## Problem details
Output nothing but the lines from the beginning of the listing below through the line containing "rings.append([bm.verts.new((r * cos(2", exactly as they stand, without pictures.

## Data supplied
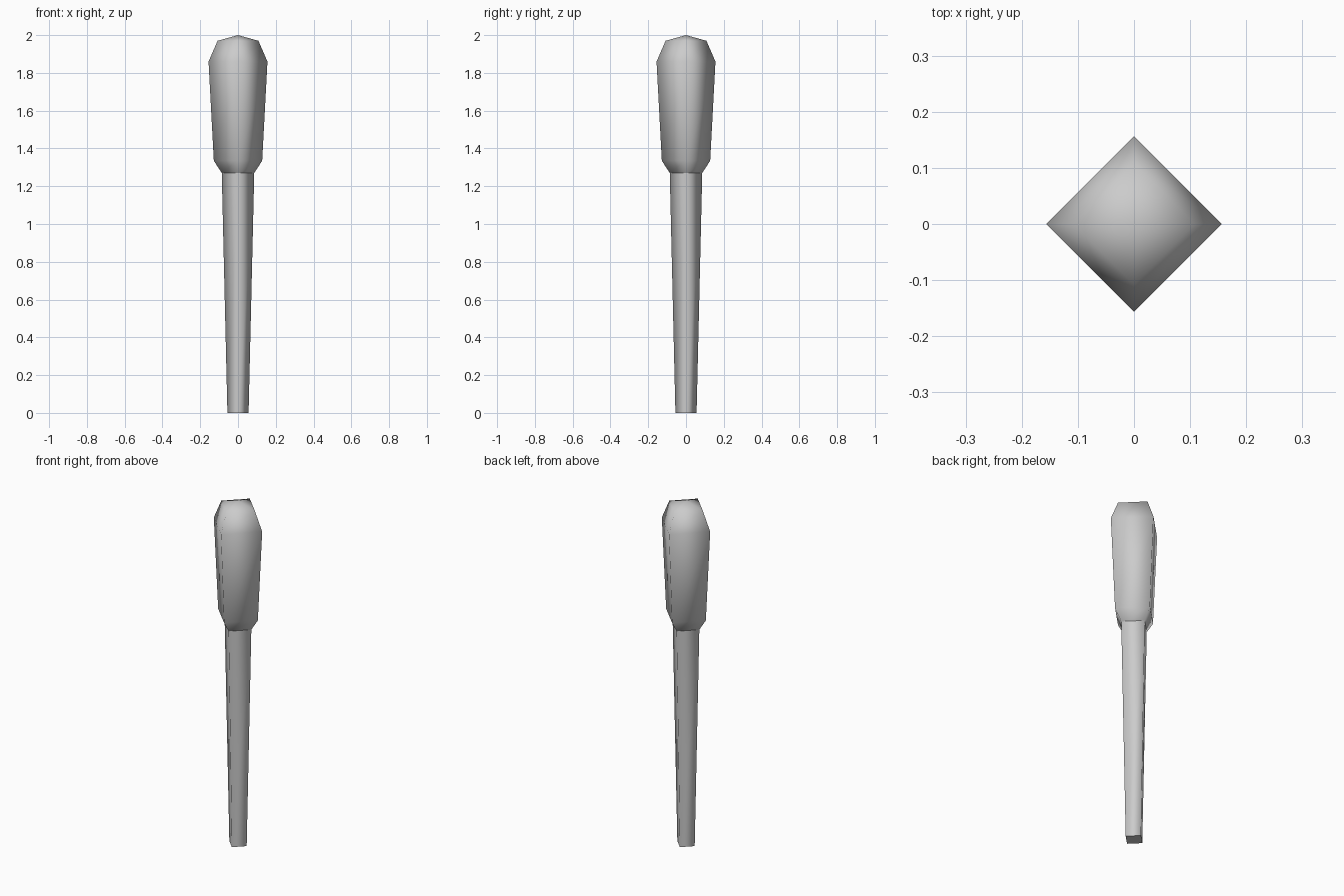
import bpy, bmesh
from math import cos, sin, pi

if "Cube" in bpy.data.objects:
    bpy.data.objects.remove(bpy.data.objects["Cube"])

SIDES = 4


def lathe(name, profile, cap_bottom=False):
    """Four-sided lathe; profile is (radius, z) from bottom to top, radius 0 = apex."""
    bm = bmesh.new()
    rings = []
    for r, z in profile:
        if r == 0:
            rings.append([bm.verts.new((0, 0, z))] * SIDES)
        else:
            rings.append([bm.verts.new((r * cos(2 * pi * i / SIDES),
                                        r * sin(2 * pi * i / SIDES), z))
                          for i in range(SIDES)])
    for low, high in zip(rings, rings[1:]):
        for i in range(SIDES):
            j = (i + 1) % SIDES
            corners = [low[i], low[j], high[j], high[i]]
            bm.faces.new(list(dict.fromkeys(corners))).smooth = True
    if cap_bottom:
        cap = bm.faces.new(rings[0][::-1])
        cap.smooth = False
        for e in cap.edges:
            e.smooth = False
    mesh = bpy.data.meshes.new(name)
    bm.to_mesh(mesh)
    bm.free()
    obj = bpy.data.objects.new(name, mesh)
    bpy.context.collection.objects.link(obj)
    return obj


# Tapered handle with a flat foot
lathe("handle", [(0.056, 0), (0.086, 1.27)], cap_bottom=True)

# Swollen head with chamfered shoulders and a low peak
lathe("head", [(0.086, 1.27), (0.128, 1.335), (0.156, 1.86),
               (0.108, 1.97), (0, 2.0)])
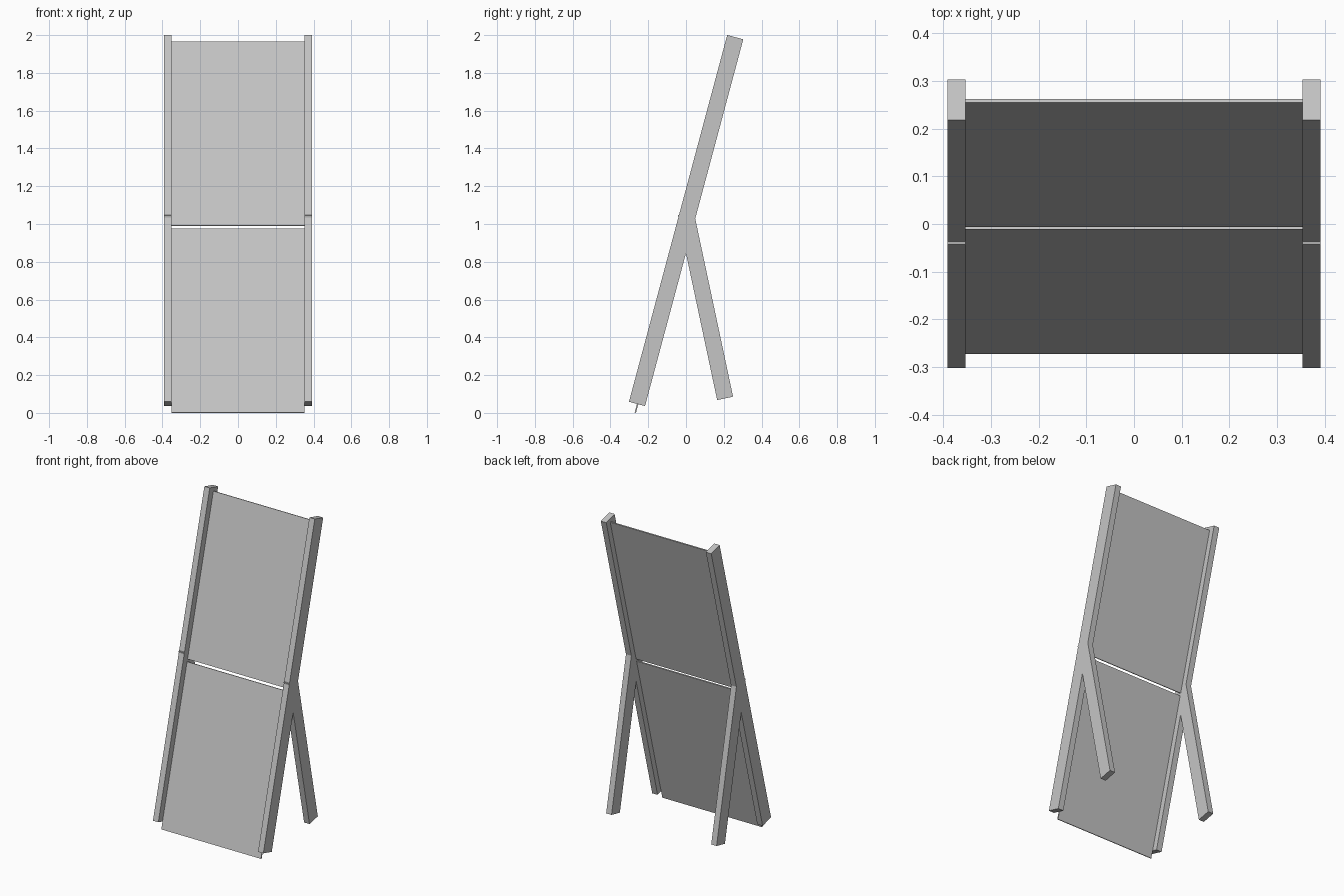
import bpy, bmesh
from math import sin, cos, radians

if "Cube" in bpy.data.objects:
    bpy.data.objects.remove(bpy.data.objects["Cube"])

grey = bpy.data.materials.new("light grey")
grey.diffuse_color = (0.56, 0.56, 0.56, 1)
grey.use_nodes = True
grey.node_tree.nodes["Principled BSDF"].inputs["Base Color"].default_value = grey.diffuse_color


def slab(name, x0, x1, corner, lean, length, thick):
    """Leaning box: corner is its lower front (y, z); a positive lean tips the top to the back."""
    a = radians(lean)
    up = (sin(a) * length, cos(a) * length)
    back = (cos(a) * thick, -sin(a) * thick)
    y, z = corner
    profile = [(y, z), (y + back[0], z + back[1]),
               (y + back[0] + up[0], z + back[1] + up[1]), (y + up[0], z + up[1])]
    bm = bmesh.new()
    face = bm.faces.new([bm.verts.new((x0, py, pz)) for py, pz in profile])
    side = bmesh.ops.extrude_face_region(bm, geom=[face])
    verts = [v for v in side["geom"] if isinstance(v, bmesh.types.BMVert)]
    bmesh.ops.translate(bm, verts=verts, vec=(x1 - x0, 0, 0))
    bmesh.ops.recalc_face_normals(bm, faces=bm.faces)
    mesh = bpy.data.meshes.new(name)
    bm.to_mesh(mesh)
    bm.free()
    mesh.materials.append(grey)
    bpy.context.collection.objects.link(bpy.data.objects.new(name, mesh))


# Leaning side posts and the rear props that hold them up
for side, x0, x1 in (("left", -0.391, -0.353), ("right", 0.353, 0.391)):
    slab(side + "_post", x0, x1, (-0.302, 0.059), 15, 2.01, 0.088)
    slab(side + "_rear_leg", x0, x1, (0.165, 0.068), -12, 1.0, 0.086)

# Two thin boards between the posts with a narrow gap
slab("lower_board", -0.353, 0.353, (-0.272, 0.002), 15, 1.008, 0.0075)
slab("upper_board", -0.353, 0.353, (-0.0065, 0.991), 15, 1.01, 0.0075)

## Task solution
import bpy, bmesh
from math import cos, sin, pi

if "Cube" in bpy.data.objects:
    bpy.data.objects.remove(bpy.data.objects["Cube"])

SIDES = 4


def lathe(name, profile, cap_bottom=False):
    """Four-sided lathe; profile is (radius, z) from bottom to top, radius 0 = apex."""
    bm = bmesh.new()
    rings = []
    for r, z in profile:
        if r == 0:
            rings.append([bm.verts.new((0, 0, z))] * SIDES)
        else:
            rings.append([bm.verts.new((r * cos(2 * pi * i / SIDES),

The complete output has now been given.